Hey guys, new to the forum here and I have a general question regarding the centripetal force. In the example of a ferris wheel where there is a normal force pushing up against the person and the gravitational force pulling the person down, which force is centripetal? I know that the centripetal force counters the linear velocity, tangent to the circle of motion, which allows the object or person to stay in circular motion but which force is actually pulling it towards the center, the gravitational force or the normal force? Also, would it be correct to say that the net force equals zero (since the person is neither moving towards or away from the center) in this example or does the net force equal the centripetal force (since the centripetal force has to counter the linear velocity --- if this is correct, how would I compare the two since linear velocity is not a force)?

I know that if a car is moving around a banked curve, the horizontal normal force will be centripetal but what about in other examples such as the ferris wheel? Also would the net force of a car moving around a bank curved be zero since it is neither moving towards or away the center?

tl;dr - is the net force in a centripetal force example zero or is the net force equal to the centripetal force? Also, how would I relate this to the linear velocity that cancels it out?

Thanks for the help!

I know that if a car is moving around a banked curve, the horizontal normal force will be centripetal but what about in other examples such as the ferris wheel?

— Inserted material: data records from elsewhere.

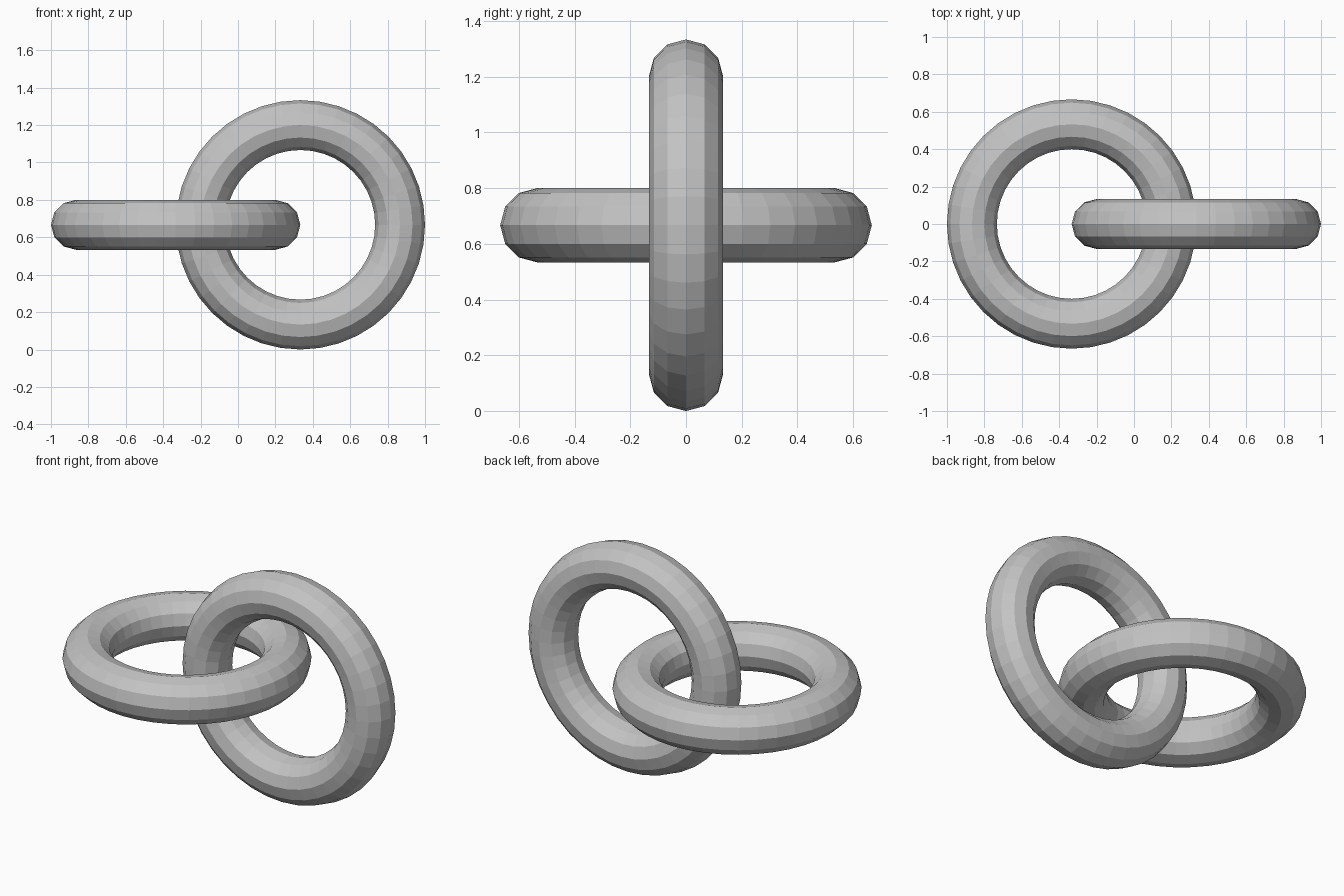
import bpy
from math import radians

cube = bpy.data.objects.get("Cube")
if cube:
    bpy.data.objects.remove(cube, do_unlink=True)

MAJOR, MINOR = 0.5333, 0.1333
OFFSET = 0.3333                # ring centres sit either side of the middle
HEIGHT = MAJOR + MINOR

# One plain grey for both links
grey = bpy.data.materials.new("plain_grey")
grey.use_nodes = True
colour = (0.55, 0.55, 0.55, 1)
grey.diffuse_color = colour
grey.node_tree.nodes["Principled BSDF"].inputs["Base Color"].default_value = colour


def ring(name, x, tilt):
    bpy.ops.mesh.primitive_torus_add(
        major_radius=MAJOR, minor_radius=MINOR,
        major_segments=40, minor_segments=12,
        location=(x, 0, HEIGHT), rotation=(radians(tilt), 0, 0))
    obj = bpy.context.object
    obj.name = name
    obj.data.name = name
    obj.data.materials.append(grey)
    bpy.ops.object.shade_flat()
    return obj


# Flat-lying link and upright link, passing through each other
ring("horizontal_ring", -OFFSET, 0)
ring("vertical_ring", OFFSET, 90)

Also would the net force of a car moving around a bank curved be zero since it is neither moving towards or away the center?

tl;dr - is the net force in a centripetal force example zero or is the net force equal to the centripetal force? Also, how would I relate this to the linear velocity that cancels it out?

Thanks for the help!